(Stored data entries)
------------------------------
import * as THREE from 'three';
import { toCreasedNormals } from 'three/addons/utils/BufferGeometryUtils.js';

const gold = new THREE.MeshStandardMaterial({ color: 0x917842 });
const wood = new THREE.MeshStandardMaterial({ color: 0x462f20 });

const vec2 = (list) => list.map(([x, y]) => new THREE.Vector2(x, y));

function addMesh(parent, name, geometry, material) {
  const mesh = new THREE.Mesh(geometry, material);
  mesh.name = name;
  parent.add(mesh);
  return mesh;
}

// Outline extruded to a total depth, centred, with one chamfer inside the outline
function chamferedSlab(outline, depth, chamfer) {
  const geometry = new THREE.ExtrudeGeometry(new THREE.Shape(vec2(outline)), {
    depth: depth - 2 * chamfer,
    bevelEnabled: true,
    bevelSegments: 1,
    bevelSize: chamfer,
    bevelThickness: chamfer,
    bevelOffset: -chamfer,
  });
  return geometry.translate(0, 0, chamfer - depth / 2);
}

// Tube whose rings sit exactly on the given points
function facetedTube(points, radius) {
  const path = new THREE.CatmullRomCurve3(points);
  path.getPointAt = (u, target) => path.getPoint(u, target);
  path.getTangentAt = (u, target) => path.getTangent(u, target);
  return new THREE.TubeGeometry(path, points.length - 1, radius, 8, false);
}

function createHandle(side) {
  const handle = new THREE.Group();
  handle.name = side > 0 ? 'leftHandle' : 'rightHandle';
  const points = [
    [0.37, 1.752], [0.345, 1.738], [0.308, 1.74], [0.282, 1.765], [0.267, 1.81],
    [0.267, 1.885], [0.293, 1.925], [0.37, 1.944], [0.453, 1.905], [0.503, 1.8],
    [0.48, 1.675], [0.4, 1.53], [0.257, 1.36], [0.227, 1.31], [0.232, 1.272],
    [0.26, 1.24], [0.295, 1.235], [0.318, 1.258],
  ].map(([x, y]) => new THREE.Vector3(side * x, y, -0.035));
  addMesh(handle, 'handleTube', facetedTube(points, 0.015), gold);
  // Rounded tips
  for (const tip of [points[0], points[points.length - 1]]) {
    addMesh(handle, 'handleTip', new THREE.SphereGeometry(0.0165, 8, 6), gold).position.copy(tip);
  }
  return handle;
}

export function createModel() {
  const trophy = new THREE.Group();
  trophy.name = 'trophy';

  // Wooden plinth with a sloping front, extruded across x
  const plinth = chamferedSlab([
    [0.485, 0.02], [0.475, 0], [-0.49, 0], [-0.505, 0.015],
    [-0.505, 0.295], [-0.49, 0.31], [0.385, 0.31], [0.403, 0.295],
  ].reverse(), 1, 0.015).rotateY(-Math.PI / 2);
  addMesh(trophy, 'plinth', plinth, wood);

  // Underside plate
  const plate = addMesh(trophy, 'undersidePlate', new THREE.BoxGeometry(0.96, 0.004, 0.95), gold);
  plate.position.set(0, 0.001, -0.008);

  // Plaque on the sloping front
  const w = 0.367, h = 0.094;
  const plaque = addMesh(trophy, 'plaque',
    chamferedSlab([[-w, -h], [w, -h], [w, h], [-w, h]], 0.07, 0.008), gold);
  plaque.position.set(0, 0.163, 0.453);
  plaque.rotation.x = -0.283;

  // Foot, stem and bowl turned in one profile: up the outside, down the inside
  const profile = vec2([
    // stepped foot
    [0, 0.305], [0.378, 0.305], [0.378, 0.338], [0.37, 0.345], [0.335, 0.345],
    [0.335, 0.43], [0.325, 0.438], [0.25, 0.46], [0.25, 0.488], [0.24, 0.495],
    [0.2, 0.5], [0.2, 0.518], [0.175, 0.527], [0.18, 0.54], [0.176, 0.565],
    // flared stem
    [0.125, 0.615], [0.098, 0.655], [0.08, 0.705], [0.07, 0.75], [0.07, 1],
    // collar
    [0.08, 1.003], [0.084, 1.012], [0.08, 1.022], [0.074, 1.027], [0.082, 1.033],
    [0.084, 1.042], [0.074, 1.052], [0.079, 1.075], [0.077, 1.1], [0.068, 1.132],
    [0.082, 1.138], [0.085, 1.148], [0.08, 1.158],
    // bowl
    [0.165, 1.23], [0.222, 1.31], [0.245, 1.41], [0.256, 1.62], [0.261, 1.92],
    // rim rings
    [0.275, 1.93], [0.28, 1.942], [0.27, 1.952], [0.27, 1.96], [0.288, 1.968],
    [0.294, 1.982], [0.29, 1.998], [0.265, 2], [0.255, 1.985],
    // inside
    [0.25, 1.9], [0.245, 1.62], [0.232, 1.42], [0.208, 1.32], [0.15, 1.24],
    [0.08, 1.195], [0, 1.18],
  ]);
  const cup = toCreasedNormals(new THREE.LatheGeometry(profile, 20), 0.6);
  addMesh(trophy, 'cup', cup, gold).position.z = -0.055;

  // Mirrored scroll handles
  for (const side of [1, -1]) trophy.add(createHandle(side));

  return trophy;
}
------------------------------
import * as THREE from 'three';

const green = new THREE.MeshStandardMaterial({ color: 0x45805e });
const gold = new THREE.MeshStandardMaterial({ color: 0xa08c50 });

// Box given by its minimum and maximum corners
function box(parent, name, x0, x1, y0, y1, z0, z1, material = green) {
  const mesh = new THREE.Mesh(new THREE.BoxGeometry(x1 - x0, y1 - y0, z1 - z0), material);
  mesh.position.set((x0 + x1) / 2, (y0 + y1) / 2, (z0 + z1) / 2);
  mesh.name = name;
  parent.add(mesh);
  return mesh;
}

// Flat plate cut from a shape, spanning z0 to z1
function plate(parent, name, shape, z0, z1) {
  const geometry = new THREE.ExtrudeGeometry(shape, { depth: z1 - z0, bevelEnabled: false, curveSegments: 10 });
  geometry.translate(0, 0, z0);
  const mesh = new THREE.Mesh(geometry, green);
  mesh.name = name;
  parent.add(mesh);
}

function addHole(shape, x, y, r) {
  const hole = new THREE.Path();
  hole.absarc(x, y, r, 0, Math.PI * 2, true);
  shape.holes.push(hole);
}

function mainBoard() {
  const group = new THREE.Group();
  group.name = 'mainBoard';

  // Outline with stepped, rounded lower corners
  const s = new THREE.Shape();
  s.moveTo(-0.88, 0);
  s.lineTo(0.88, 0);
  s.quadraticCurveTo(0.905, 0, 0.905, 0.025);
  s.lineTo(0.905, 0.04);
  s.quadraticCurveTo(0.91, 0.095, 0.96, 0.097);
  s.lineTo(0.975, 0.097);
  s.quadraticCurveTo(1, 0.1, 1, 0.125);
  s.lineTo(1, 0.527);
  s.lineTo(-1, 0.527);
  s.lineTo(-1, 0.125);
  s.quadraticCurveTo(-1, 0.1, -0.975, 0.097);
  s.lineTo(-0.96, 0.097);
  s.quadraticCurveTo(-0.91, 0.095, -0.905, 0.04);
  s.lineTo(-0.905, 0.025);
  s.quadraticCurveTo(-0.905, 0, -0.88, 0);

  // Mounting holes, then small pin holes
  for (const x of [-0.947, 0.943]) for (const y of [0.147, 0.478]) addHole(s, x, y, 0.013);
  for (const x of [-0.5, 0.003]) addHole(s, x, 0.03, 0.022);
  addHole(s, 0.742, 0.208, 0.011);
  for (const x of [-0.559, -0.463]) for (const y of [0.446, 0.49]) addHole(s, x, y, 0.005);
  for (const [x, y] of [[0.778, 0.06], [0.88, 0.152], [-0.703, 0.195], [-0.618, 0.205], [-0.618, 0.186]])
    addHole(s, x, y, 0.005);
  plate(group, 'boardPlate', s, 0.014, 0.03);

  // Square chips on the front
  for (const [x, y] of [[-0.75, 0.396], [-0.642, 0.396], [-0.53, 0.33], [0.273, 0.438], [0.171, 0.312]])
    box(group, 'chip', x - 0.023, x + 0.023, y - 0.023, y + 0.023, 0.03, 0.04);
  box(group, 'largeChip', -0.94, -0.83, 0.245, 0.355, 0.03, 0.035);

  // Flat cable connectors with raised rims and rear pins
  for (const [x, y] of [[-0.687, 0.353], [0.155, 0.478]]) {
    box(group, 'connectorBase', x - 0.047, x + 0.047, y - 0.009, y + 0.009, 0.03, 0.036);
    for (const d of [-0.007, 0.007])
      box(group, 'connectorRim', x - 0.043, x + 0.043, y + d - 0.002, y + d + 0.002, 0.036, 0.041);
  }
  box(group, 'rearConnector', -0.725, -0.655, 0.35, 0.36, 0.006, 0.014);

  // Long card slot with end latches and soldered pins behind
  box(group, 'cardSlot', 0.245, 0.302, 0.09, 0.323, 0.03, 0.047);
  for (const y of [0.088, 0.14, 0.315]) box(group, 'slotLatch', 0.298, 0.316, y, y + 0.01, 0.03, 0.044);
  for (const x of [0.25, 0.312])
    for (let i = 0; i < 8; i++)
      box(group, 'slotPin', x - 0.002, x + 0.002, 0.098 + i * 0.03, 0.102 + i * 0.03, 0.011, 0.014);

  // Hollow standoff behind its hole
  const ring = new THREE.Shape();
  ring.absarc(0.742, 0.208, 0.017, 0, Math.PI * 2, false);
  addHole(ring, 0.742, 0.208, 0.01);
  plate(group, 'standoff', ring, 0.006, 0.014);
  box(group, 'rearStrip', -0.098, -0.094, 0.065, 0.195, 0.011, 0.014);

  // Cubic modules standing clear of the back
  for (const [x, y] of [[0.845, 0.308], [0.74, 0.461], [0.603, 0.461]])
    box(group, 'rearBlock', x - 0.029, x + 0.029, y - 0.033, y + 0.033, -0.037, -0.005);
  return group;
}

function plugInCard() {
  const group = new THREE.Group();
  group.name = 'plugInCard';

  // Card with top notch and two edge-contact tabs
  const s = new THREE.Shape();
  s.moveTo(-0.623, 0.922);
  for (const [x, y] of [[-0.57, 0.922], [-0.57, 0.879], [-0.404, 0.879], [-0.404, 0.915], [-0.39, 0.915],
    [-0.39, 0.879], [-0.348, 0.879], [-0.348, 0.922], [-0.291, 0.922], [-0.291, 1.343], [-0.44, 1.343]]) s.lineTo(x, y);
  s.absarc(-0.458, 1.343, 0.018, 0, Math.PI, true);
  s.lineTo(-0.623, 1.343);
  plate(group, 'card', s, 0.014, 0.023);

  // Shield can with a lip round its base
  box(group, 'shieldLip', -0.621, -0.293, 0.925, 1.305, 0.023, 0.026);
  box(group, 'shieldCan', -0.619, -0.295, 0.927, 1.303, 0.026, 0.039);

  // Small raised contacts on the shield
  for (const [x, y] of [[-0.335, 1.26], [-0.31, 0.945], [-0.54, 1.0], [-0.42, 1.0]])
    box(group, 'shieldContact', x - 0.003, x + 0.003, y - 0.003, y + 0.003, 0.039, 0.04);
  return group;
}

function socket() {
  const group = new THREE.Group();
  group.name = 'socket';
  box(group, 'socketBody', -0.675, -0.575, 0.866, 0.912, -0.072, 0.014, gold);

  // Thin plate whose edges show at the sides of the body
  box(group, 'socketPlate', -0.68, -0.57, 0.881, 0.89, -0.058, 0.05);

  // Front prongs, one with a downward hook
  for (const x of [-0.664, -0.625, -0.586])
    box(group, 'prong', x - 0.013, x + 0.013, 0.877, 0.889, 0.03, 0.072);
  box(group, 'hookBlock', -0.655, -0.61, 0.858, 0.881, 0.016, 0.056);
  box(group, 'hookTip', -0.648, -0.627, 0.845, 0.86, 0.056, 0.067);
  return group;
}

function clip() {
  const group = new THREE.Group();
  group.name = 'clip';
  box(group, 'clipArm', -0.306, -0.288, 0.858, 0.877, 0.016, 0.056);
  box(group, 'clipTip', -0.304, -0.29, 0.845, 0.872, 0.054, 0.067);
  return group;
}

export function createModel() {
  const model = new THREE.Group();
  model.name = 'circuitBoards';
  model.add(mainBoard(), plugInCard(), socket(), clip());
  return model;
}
------------------------------
* [Your task]: Using only the entries above, output the line with "1.343]]) s.lineTo(x, y);", the line with "of the body", and all lines between them, exactly as they stand.

* [Reply]:
    [-0.39, 0.879], [-0.348, 0.879], [-0.348, 0.922], [-0.291, 0.922], [-0.291, 1.343], [-0.44, 1.343]]) s.lineTo(x, y);
  s.absarc(-0.458, 1.343, 0.018, 0, Math.PI, true);
  s.lineTo(-0.623, 1.343);
  plate(group, 'card', s, 0.014, 0.023);

  // Shield can with a lip round its base
  box(group, 'shieldLip', -0.621, -0.293, 0.925, 1.305, 0.023, 0.026);
  box(group, 'shieldCan', -0.619, -0.295, 0.927, 1.303, 0.026, 0.039);

  // Small raised contacts on the shield
  for (const [x, y] of [[-0.335, 1.26], [-0.31, 0.945], [-0.54, 1.0], [-0.42, 1.0]])
    box(group, 'shieldContact', x - 0.003, x + 0.003, y - 0.003, y + 0.003, 0.039, 0.04);
  return group;
}

function socket() {
  const group = new THREE.Group();
  group.name = 'socket';
  box(group, 'socketBody', -0.675, -0.575, 0.866, 0.912, -0.072, 0.014, gold);

  // Thin plate whose edges show at the sides of the body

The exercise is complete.